Samuelson and her Stanford sister keep in touch through their games
Bridgeport — Katie Lou Samuelson, the UConn sophomore, said older sister Karlie, a senior on the Stanford University women's basketball team, would make a great coach.
“She'll tell me exactly what she thinks I need to do better,” Katie Lou said Friday afternoon from Webster Bank Arena, where top-seeded UConn will take on No. 4 UCLA beginning at 2 p.m. Saturday in the Bridgeport Regional semifinal.
Stanford, the No. 2 seed in the Lexington (Kent.) Regional, was scheduled to play No. 3 Texas beginning at 9 p.m. Friday in the Sweet 16.
Karlie Samuelson, a 6-foot guard, entered that game averaging 12.6 points and 2.6 assists per game for the Cardinal (30-5), who were, like UConn, two wins away from a Final Fourth berth in Dallas.
Karlie has made 87 3-point field goals this season; Katie Lou, UConn's leading scorer with 20.9 points per game, has 114 3-pointers. Both sisters were named to their respective Women's Basketball Coaches' Association All-Region Teams earlier this week, placing them among the nation's 52 finalists for All-American.
“We just try to watch as much as we possibly can,” Katie Lou said of how the sisters have coped with rooting for each other so often from opposite coasts. “We'll watch it the next day if we have to.”
As for Jon Samuelson, Karlie and Katie Lou's dad, he was set to make the trek from the family home in Huntington Beach, Calif., first to Lexington for Friday night's game, then to Bridgeport for Saturday's UConn-UCLA matchup.
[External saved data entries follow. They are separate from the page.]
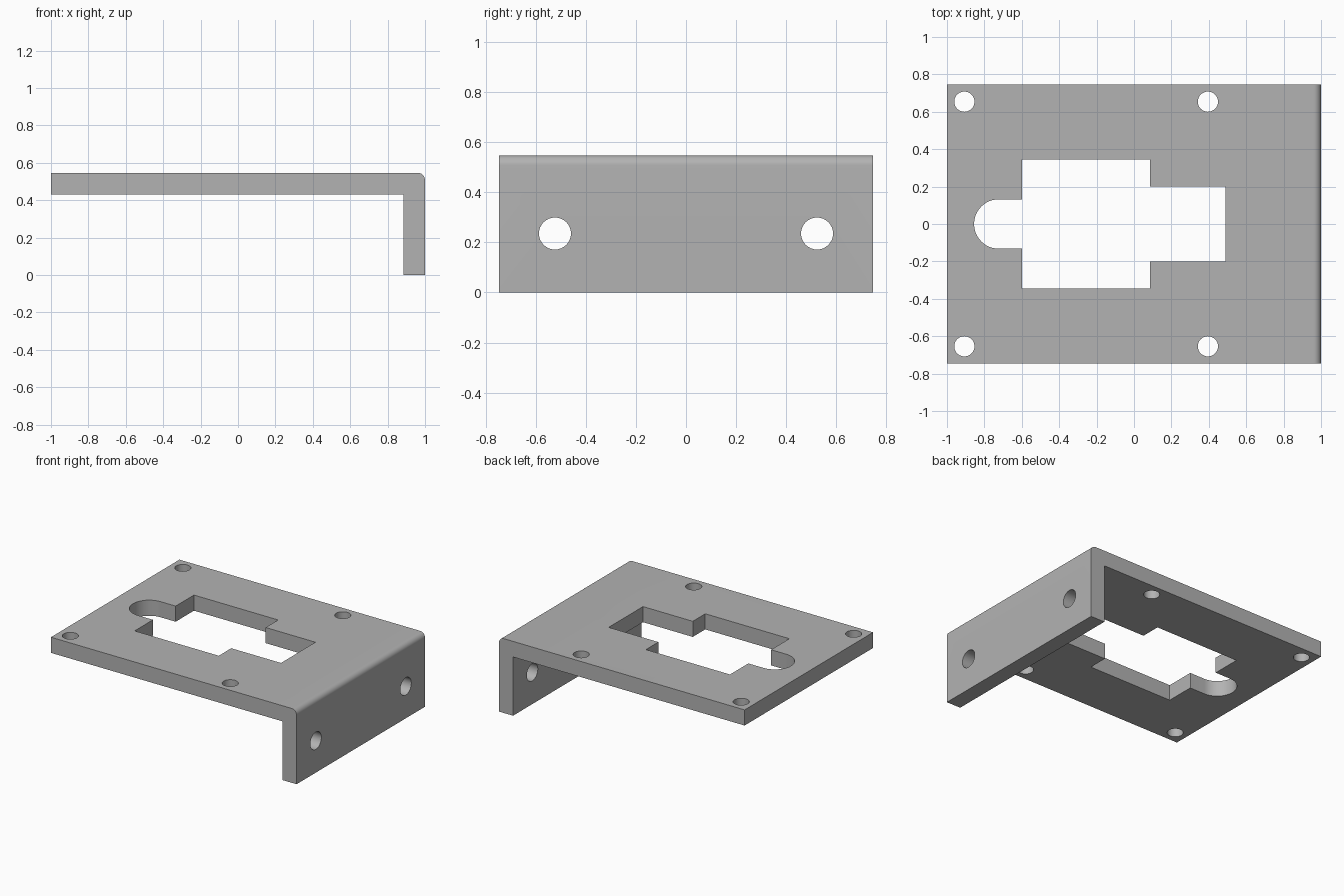
import bpy, bmesh
from math import pi, sin, cos, radians
from mathutils import Vector

old = bpy.data.objects.get("Cube")
if old:
    bpy.data.objects.remove(old, do_unlink=True)

HALF_Y, TOP, THICK, BEND = 0.747, 0.547, 0.115, 0.04

steel = bpy.data.materials.new("plain grey metal")
steel.use_nodes = True
GREY = (0.45, 0.45, 0.45, 1)
steel.diffuse_color = GREY
steel.node_tree.nodes["Principled BSDF"].inputs["Base Color"].default_value = GREY


def arc(cx, cy, r, start, end, steps):
    """Points on a circular arc, angles in degrees."""
    angles = [radians(start + (end - start) * i / steps) for i in range(steps + 1)]
    return [(cx + r * cos(a), cy + r * sin(a)) for a in angles]


def prism(bm, points, push):
    """Closed solid from a flat outline pushed along a vector."""
    base = bm.faces.new([bm.verts.new(p) for p in points])
    ext = bmesh.ops.extrude_face_region(bm, geom=[base], use_keep_orig=True)
    verts = [g for g in ext["geom"] if isinstance(g, bmesh.types.BMVert)]
    bmesh.ops.translate(bm, verts=verts, vec=Vector(push))


def make_object(name, bm):
    bmesh.ops.recalc_face_normals(bm, faces=bm.faces)
    mesh = bpy.data.meshes.new(name)
    bm.to_mesh(mesh)
    bm.free()
    mesh.materials.append(steel)
    obj = bpy.data.objects.new(name, mesh)
    bpy.context.collection.objects.link(obj)
    return obj


# L-shaped plate with a rounded outer bend
side = [(-1, TOP - THICK), (1 - THICK, TOP - THICK), (1 - THICK, 0), (1, 0)]
side += arc(1 - BEND, TOP - BEND, BEND, 0, 90, 10) + [(-1, TOP)]
bm = bmesh.new()
prism(bm, [(x, -HALF_Y, z) for x, z in side], (0, 2 * HALF_Y, 0))
bracket = make_object("angle_bracket", bm)

# Stepped central opening with a round-ended slot
bm = bmesh.new()
half = [(0.49, 0.2), (0.085, 0.2), (0.085, 0.345), (-0.6, 0.345), (-0.6, 0.132)]
opening = half + arc(-0.723, 0, 0.132, 90, 270, 24) + [(x, -y) for x, y in reversed(half)]
prism(bm, [(x, y, 0.3) for x, y in opening], (0, 0, 0.4))

# Mounting holes in the top plate and the flange
for s in (-1, 1):
    for x in (-0.907, 0.395):
        ring = arc(x, s * 0.654, 0.054, 0, 360, 32)[:-1]
        prism(bm, [(u, v, 0.3) for u, v in ring], (0, 0, 0.4))
    ring = arc(s * 0.523, 0.235, 0.064, 0, 360, 32)[:-1]
    prism(bm, [(0.8, u, v) for u, v in ring], (0.3, 0, 0))
cutter = make_object("hole_cutter", bm)
cutter.hide_render = True

# Cut the holes, then discard the cutter
cut = bracket.modifiers.new("holes", "BOOLEAN")
cut.operation, cut.solver, cut.object = "DIFFERENCE", "EXACT", cutter
bpy.ops.object.select_all(action="DESELECT")
bracket.select_set(True)
bpy.context.view_layer.objects.active = bracket
bpy.ops.object.modifier_apply(modifier=cut.name)
bpy.data.objects.remove(cutter, do_unlink=True)
bpy.ops.object.shade_smooth_by_angle(angle=radians(30))
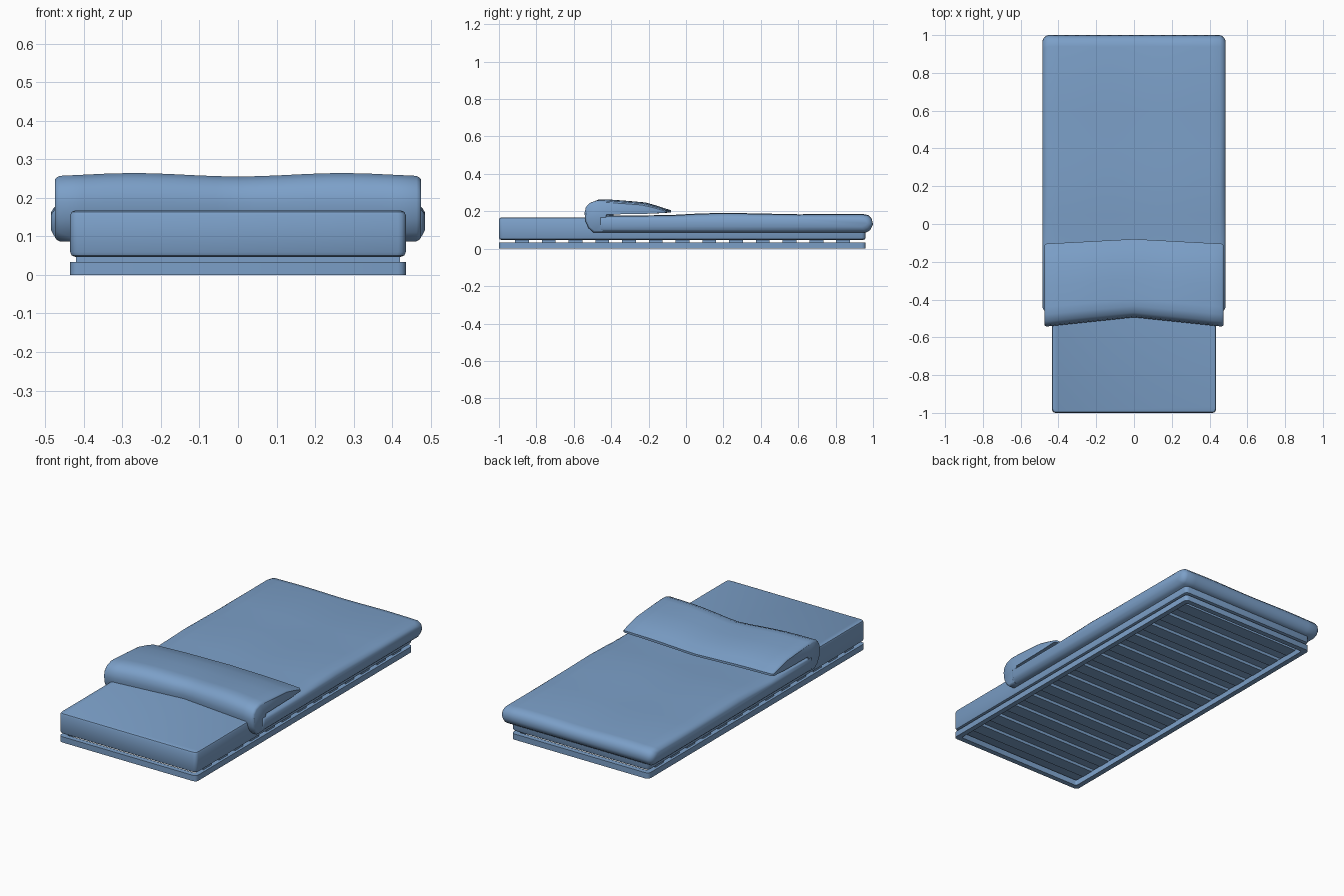
import bpy
import bmesh
from math import cos, sin, pi, radians

cube = bpy.data.objects.get("Cube")
if cube:
    bpy.data.objects.remove(cube)

blue = bpy.data.materials.new("soft_blue")
blue.use_nodes = True
COLOUR = (0.2, 0.35, 0.58, 1)
blue.diffuse_color = COLOUR
blue.node_tree.nodes["Principled BSDF"].inputs["Base Color"].default_value = COLOUR


def loft(name, rings, closed=False, smooth=True):
    """Skin matching rings of points; cap the ends, or join last to first."""
    bm = bmesh.new()
    loops = [[bm.verts.new(p) for p in ring] for ring in rings]
    count = len(loops[0])
    pairs = list(zip(loops, loops[1:]))
    if closed:
        pairs.append((loops[-1], loops[0]))
    else:
        bm.faces.new(loops[0])
        bm.faces.new(loops[-1])
    for a, b in pairs:
        for i in range(count):
            j = (i + 1) % count
            bm.faces.new((a[i], a[j], b[j], b[i]))
    bmesh.ops.recalc_face_normals(bm, faces=bm.faces)
    mesh = bpy.data.meshes.new(name)
    bm.to_mesh(mesh)
    bm.free()
    mesh.materials.append(blue)
    obj = bpy.data.objects.new(name, mesh)
    bpy.context.collection.objects.link(obj)
    if smooth:
        bpy.ops.object.select_all(action="DESELECT")
        obj.select_set(True)
        bpy.context.view_layer.objects.active = obj
        bpy.ops.object.shade_smooth_by_angle(angle=radians(40))
    return obj


def rounded_rect(hx, y0, y1, r, z, steps=3):
    """Rounded rectangle outline at height z."""
    corners = [(hx - r, y1 - r), (r - hx, y1 - r), (r - hx, y0 + r), (hx - r, y0 + r)]
    pts = []
    for k, (cx, cy) in enumerate(corners):
        for s in range(steps + 1):
            a = pi / 2 * (k + s / steps)
            pts.append((cx + r * cos(a), cy + r * sin(a), z))
    return pts


def box(name, hx, y0, y1, z0, z1):
    ring = [(-hx, y0), (hx, y0), (hx, y1), (-hx, y1)]
    return loft(name, [[(x, y, z) for x, y in ring] for z in (z0, z1)], smooth=False)


def cloth(name, profile, half_width, ends, warp):
    """Sweep a side profile across x, with rounded ends and a warp."""
    ys, zs = [p[0] for p in profile], [p[1] for p in profile]
    cy, cz = (min(ys) + max(ys)) / 2, (min(zs) + max(zs)) / 2
    hy, hz = max(ys) - cy, max(zs) - cz
    inner = half_width - ends[-1][0]
    sections = [(half_width - e, d) for e, d in ends]
    sections += [(inner * k / 8, 0) for k in range(7, -1, -1)]
    sections += [(-x, d) for x, d in reversed(sections[:-1])]
    rings = []
    for x, d in sections:
        ring = []
        for y, z in profile:
            y2 = cy + (y - cy) * (1 - d / hy)
            z2 = cz + (z - cz) * (1 - d / hz)
            ring.append((x, *warp(x, y2, z2)))
        rings.append(ring)
    return loft(name, rings)


# Base frame: a shallow open ring
loft("base_frame", [rounded_rect(0.435, -1, 0.96, 0.02, 0),
                    rounded_rect(0.435, -1, 0.96, 0.02, 0.033),
                    rounded_rect(0.405, -0.97, 0.93, 0.01, 0.033),
                    rounded_rect(0.405, -0.97, 0.93, 0.01, 0)], closed=True)

# Slats across the frame
SLATS = 13
for i in range(SLATS):
    y = -0.877 + i * 1.717 / (SLATS - 1)
    box(f"slat_{i + 1}", 0.42, y - 0.037, y + 0.037, 0.03, 0.048)

# Mattress with softened edges
mattress = []
Z0, Z1, R = 0.047, 0.167, 0.012
for base, sign, angles in ((Z0 + R, -1, (90, 45, 0)), (Z1 - R, 1, (0, 45, 90))):
    for a in angles:
        inset = R * (1 - cos(radians(a)))
        z = base + sign * R * sin(radians(a))
        mattress.append(rounded_rect(0.435 - inset, -1 + inset, 0.96 - inset, 0.02, z))
loft("mattress", mattress)


def wave(x):
    """Gentle double hump across the width."""
    return -0.009 * (0.5 + 0.5 * cos(2 * pi * x / 0.54))


# Blanket draped over the mattress
blanket_profile = [(-0.47, 0.087), (0.965, 0.087), (0.985, 0.1), (1.0, 0.13),
                   (0.993, 0.16), (0.975, 0.18), (0.94, 0.186), (0.6, 0.184),
                   (0.4, 0.188), (0.2, 0.192), (0.05, 0.187), (-0.1, 0.179),
                   (-0.47, 0.178)]


def blanket_warp(x, y, z):
    return y, z + wave(x) * 0.4 * (z > 0.17)


cloth("blanket", blanket_profile, 0.485,
      [(0, 0.03), (0.006, 0.017), (0.015, 0.007), (0.03, 0)], blanket_warp)

# Top end of the blanket, rolled over and folded back
fold_profile = [(-0.45, 0.087), (-0.497, 0.087), (-0.522, 0.11), (-0.538, 0.145),
                (-0.544, 0.19), (-0.537, 0.225), (-0.517, 0.25), (-0.48, 0.264),
                (-0.44, 0.264), (-0.33, 0.256), (-0.23, 0.247), (-0.16, 0.227),
                (-0.105, 0.208), (-0.105, 0.195), (-0.2, 0.189), (-0.43, 0.184)]


def fold_warp(x, y, z):
    back = (y + 0.54) / 0.44
    shift = (0.05 - 0.025 * back) * (1 - abs(x) / 0.475)
    return y + shift, z + wave(x) * max(0, z - 0.18) / 0.085


cloth("blanket_fold", fold_profile, 0.475,
      [(0, 0.01), (0.004, 0.005), (0.012, 0)], fold_warp)
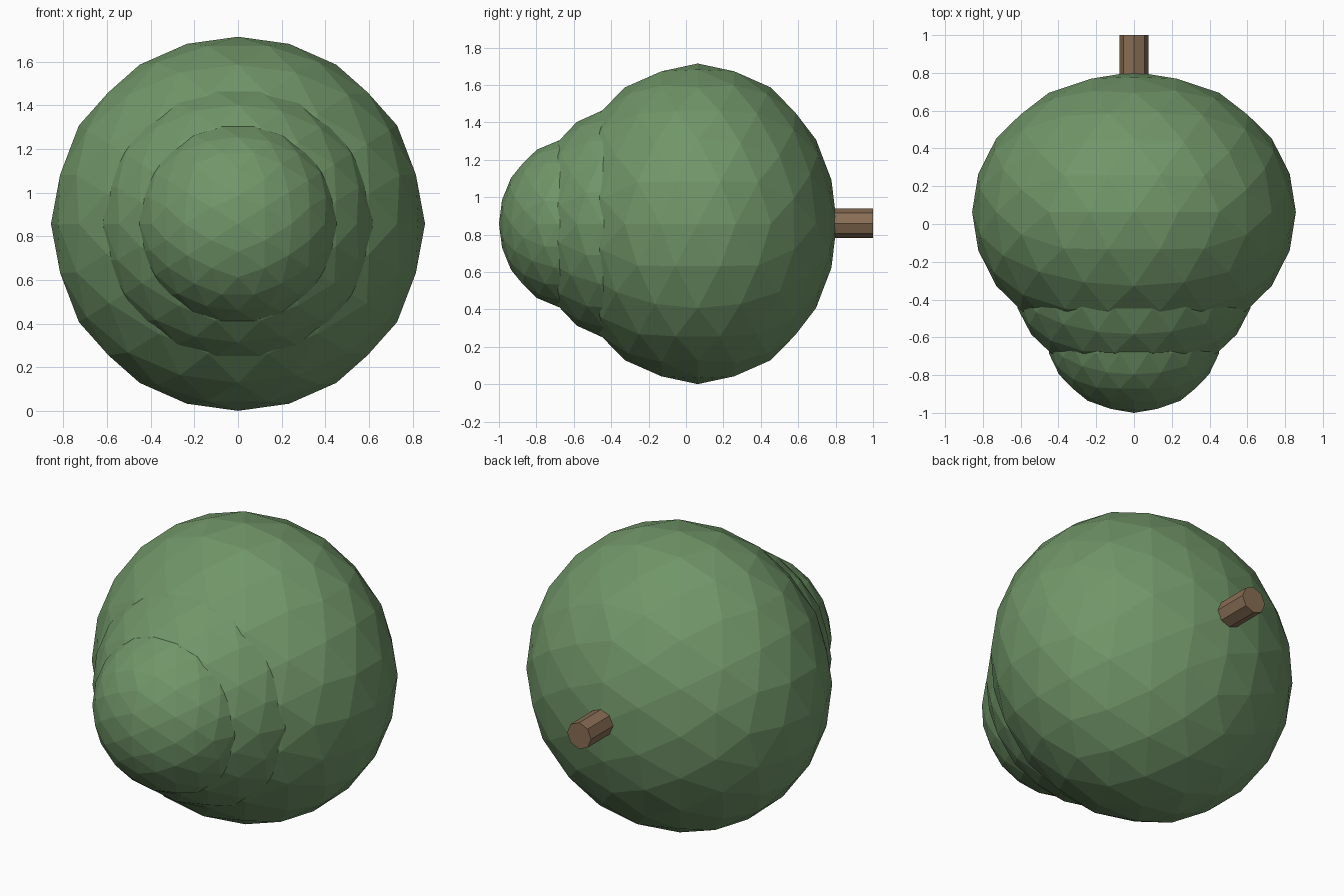
import bpy, bmesh, math
from mathutils import Vector, Matrix

if "Cube" in bpy.data.objects:
    bpy.data.objects.remove(bpy.data.objects["Cube"])


def material(name, rgb):
    m = bpy.data.materials.new(name)
    m.diffuse_color = (*rgb, 1)
    m.use_nodes = True
    m.node_tree.nodes["Principled BSDF"].inputs["Base Color"].default_value = m.diffuse_color
    return m


def finish(bm, name, mat):
    bmesh.ops.recalc_face_normals(bm, faces=bm.faces)
    me = bpy.data.meshes.new(name)
    bm.to_mesh(me)
    bm.free()
    me.materials.append(mat)
    bpy.context.collection.objects.link(bpy.data.objects.new(name, me))


def faceted_ball(name, y, width, depth, mat):
    # Icosahedron with edges aligned to the axes, split twice onto the sphere
    bm = bmesh.new()
    t = (1 + math.sqrt(5)) / 2
    for a in (-1, 1):
        for b in (-t, t):
            for co in ((a, 0, b), (0, b, a), (b, a, 0)):
                bm.verts.new(Vector(co).normalized())
    bmesh.ops.convex_hull(bm, input=bm.verts[:])
    for _ in range(2):
        bmesh.ops.subdivide_edges(bm, edges=bm.edges[:], cuts=1, use_grid_fill=True)
        for v in bm.verts:
            v.co.normalize()
    for v in bm.verts:
        v.co = Vector((v.co.x * width, y + v.co.y * depth, CENTRE_Z + v.co.z * width))
    finish(bm, name, mat)


CENTRE_Z = 0.858
green = material("leaf green", (0.165, 0.305, 0.14))
brown = material("stem brown", (0.25, 0.155, 0.09))

# Body: three overlapping flattened balls stepping down to the front
faceted_ball("large_body", 0.063, 0.857, 0.743, green)
faceted_ball("middle_body", -0.30, 0.64, 0.54, green)
faceted_ball("front_body", -0.57, 0.467, 0.43, green)

# Eight-sided stem at the back
bm = bmesh.new()
bmesh.ops.create_cone(bm, cap_ends=True, segments=8, radius1=0.078, radius2=0.078, depth=0.35,
                      matrix=Matrix.Translation((0, 0.825, CENTRE_Z + 0.003))
                      @ Matrix.Rotation(math.pi / 2, 4, 'X'))
finish(bm, "stem", brown)
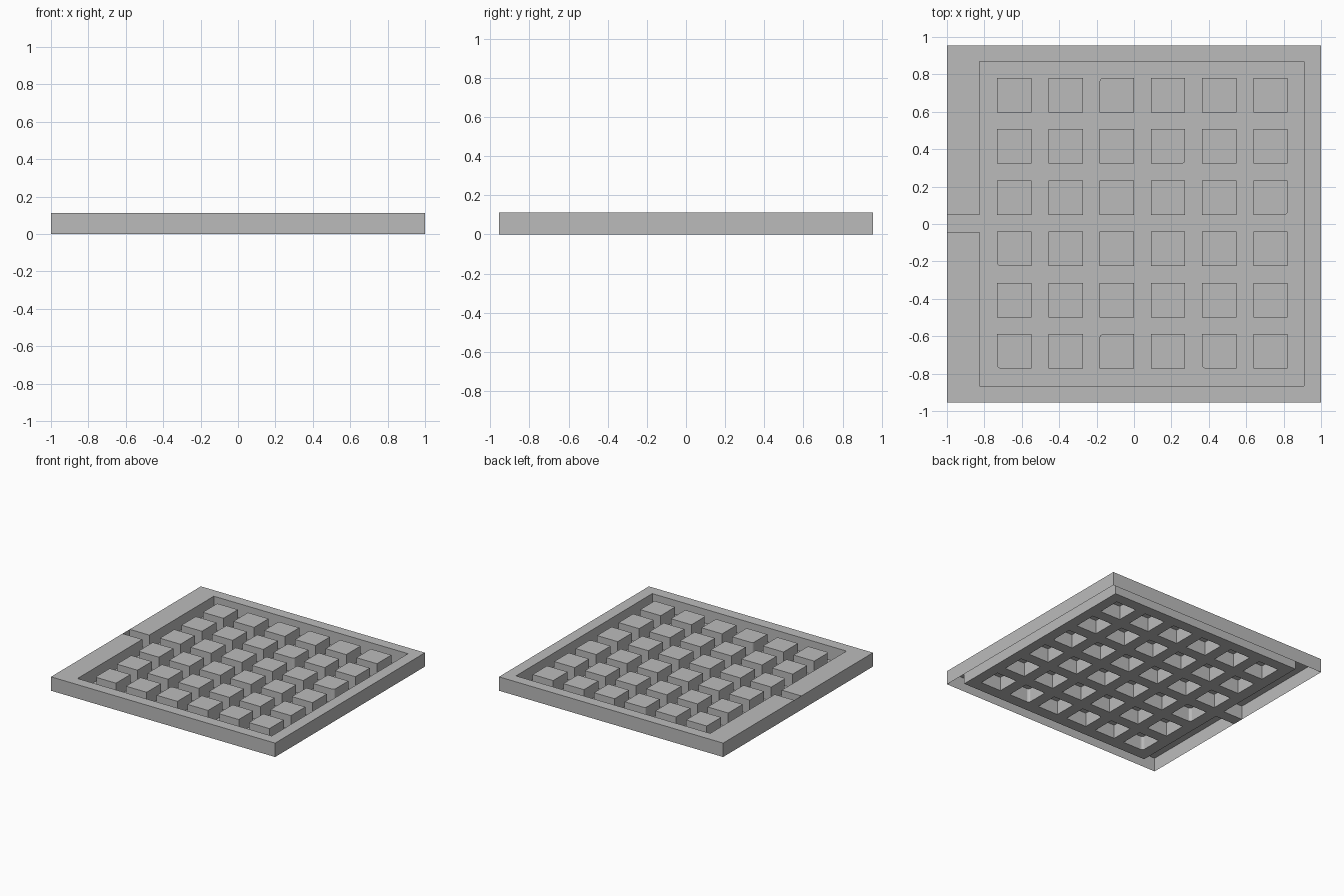
import bpy, bmesh, math
from mathutils import Vector

if "Cube" in bpy.data.objects:
    bpy.data.objects.remove(bpy.data.objects["Cube"])

H = 0.112                      # height of the rim and blocks
HX, HY = 1.0, 0.955            # outer half sizes
PITCH, SIZE, R = 0.274, 0.184, 0.02

grey = bpy.data.materials.new("plain grey")
grey.diffuse_color = (0.5, 0.5, 0.5, 1)
grey.use_nodes = True
grey.node_tree.nodes["Principled BSDF"].inputs["Base Color"].default_value = grey.diffuse_color


def finish(name, bm):
    bmesh.ops.remove_doubles(bm, verts=bm.verts[:], dist=1e-5)
    me = bpy.data.meshes.new(name)
    bm.to_mesh(me)
    bm.free()
    me.materials.append(grey)
    ob = bpy.data.objects.new(name, me)
    bpy.context.collection.objects.link(ob)


def walls(bm, loop, skip=()):
    """Upright sheet along a closed outline, facing outward if it runs anticlockwise."""
    for i, a in enumerate(loop):
        if i in skip:
            continue
        b = loop[(i + 1) % len(loop)]
        bm.faces.new([bm.verts.new((p[0], p[1], z))
                      for p, z in ((a, 0), (b, 0), (b, H), (a, H))])


def sheet(bm, loops, z):
    """Flat sheet from an outline and any holes in it."""
    edges = []
    for loop in loops:
        vs = [bm.verts.new((x, y, z)) for x, y in loop]
        edges += [bm.edges.new((vs[i - 1], vs[i])) for i in range(len(vs))]
    res = bmesh.ops.triangle_fill(bm, use_beauty=True, use_dissolve=False,
                                  edges=edges, normal=Vector((0, 0, 1)))
    for f in res["geom"]:
        if isinstance(f, bmesh.types.BMFace):
            f.normal_update()
            if f.normal.z < 0:
                f.normal_flip()


def block_outline(x, y, rounded):
    pts = []
    corners = [(x, y), (x + SIZE, y), (x + SIZE, y + SIZE), (x, y + SIZE)]
    for k, (cx, cy) in enumerate(corners):
        if k != rounded:
            pts.append((cx, cy))
            continue
        ox = cx + (R if k in (0, 3) else -R)
        oy = cy + (R if k in (0, 1) else -R)
        for s in range(5):
            t = math.pi + (k + s / 4) * math.pi / 2
            pts.append((ox + R * math.cos(t), oy + R * math.sin(t)))
    return pts


# Recess outline with the side channel, anticlockwise
recess = [(-HX, -0.042), (-0.825, -0.042), (-0.825, -0.867), (0.908, -0.867),
          (0.908, 0.87), (-0.825, 0.87), (-0.825, 0.048), (-HX, 0.048)]
outer = [(-HX, -HY), (HX, -HY), (HX, HY), (-HX, HY)]

# Blocks: hollow from below, a few with one rounded corner
rounded = {(2, 5): 3, (3, 4): 1, (5, 3): 1, (0, 2): 0,
           (0, 0): 0, (2, 0): 3, (4, 0): 0}
outlines = [block_outline(-0.732 + i * PITCH, -0.773 + j * PITCH, rounded.get((i, j)))
            for i in range(6) for j in range(6)]
bm = bmesh.new()
for o in outlines:
    walls(bm, o)
    bm.faces.new([bm.verts.new((x, y, H)) for x, y in o])
finish("raised_blocks", bm)

# Floor with openings under the blocks
bm = bmesh.new()
sheet(bm, [recess] + outlines, 0)
finish("tray_floor", bm)

# Recess walls, left open where the channel meets the skirt
bm = bmesh.new()
walls(bm, recess[::-1], skip=(7,))
finish("recess_walls", bm)

# Rim top, broken by the channel
bm = bmesh.new()
sheet(bm, [recess[::-1] + outer], H)
finish("rim_top", bm)

# Outer skirt
bm = bmesh.new()
walls(bm, outer)
finish("outer_skirt", bm)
How hard was it for Katie Lou to make the decision to leave the West Coast in the first place and not follow sisters Bonnie and Karlie to Stanford?
“It was difficult trying to figure that out,” Samuelson said. “Wherever I went, it was either going to be too cold or too hot, so I had to take weather out of it and decide what the best fit for me was.”
UConn coach Geno Auriemma opened his warmup jacket at Friday's press conference to reveal a Quinnipiac University T-shirt, showing a little love for Connecticut's “other team” remaining in the Sweet 16.
Quinnipiac, the No. 12 seed in the Stockton (Calif.) Regional is set to play No. 1 South Carolina at 4 p.m. Saturday, having upset a pair of higher-ranked opponents so far for the program's first two NCAA tournament victories.
“I'll tell you what. I wouldn't want to be in their bracket,” Auriemma said. “They remind me of our '91 team (first UConn team to reach the Final Four). I watched them play the other day. There was about 10 minutes left, eight minutes left in the game, and I remember saying, 'I think they're going to win.'
“I couldn't believe it. Everybody in the place was going nuts. I thought, 'Oh, my God. It's like 1991 replaying itself.'”
With UConn fans anticipating the placement of the Huskies in the Bridgeport Regional, the venue was completely sold out before the brackets were announced. That, according to a story in the Washington Post, left Maryland fans a bit miffed at being unable to purchase tickets to the weekend's events.
Maryland, Bridgeport's No. 3 seed, meets No. 10 Oregon in the regional's first game beginning at 11:30 a.m. Saturday. Each school's fan base was allotted 100 tickets of the arena's 7,881, according to The Post.
“You're talking about holding a block, right, for fans, whether that's 500, 200. I mean, the ability, then, if you don't use that block, I'm sure the UConn fans would go back and purchase them,” Maryland coach Brenda Frese said Friday.
“But when teams work so hard all season to only have 100 tickets available, it's disappointing. It's disappointing for our fans that can drive it. When you talk about a region that you're supposed to be geographically placed for your fans to be able to get there that are now priced out or the tickets are sold out.
“I hope the article brings some awareness to the NCAA in terms of allowing some sort of fairness and equity across the board.”
At Webster Bank Arena, Bridgeport
(All games on ESPN)
Maryland (32-2) vs. Oregon (22-13), 11:30 a.m.
UConn (34-0) vs. UCLA (25-8), 2 p.m
Semifinal winners, 7 p.m.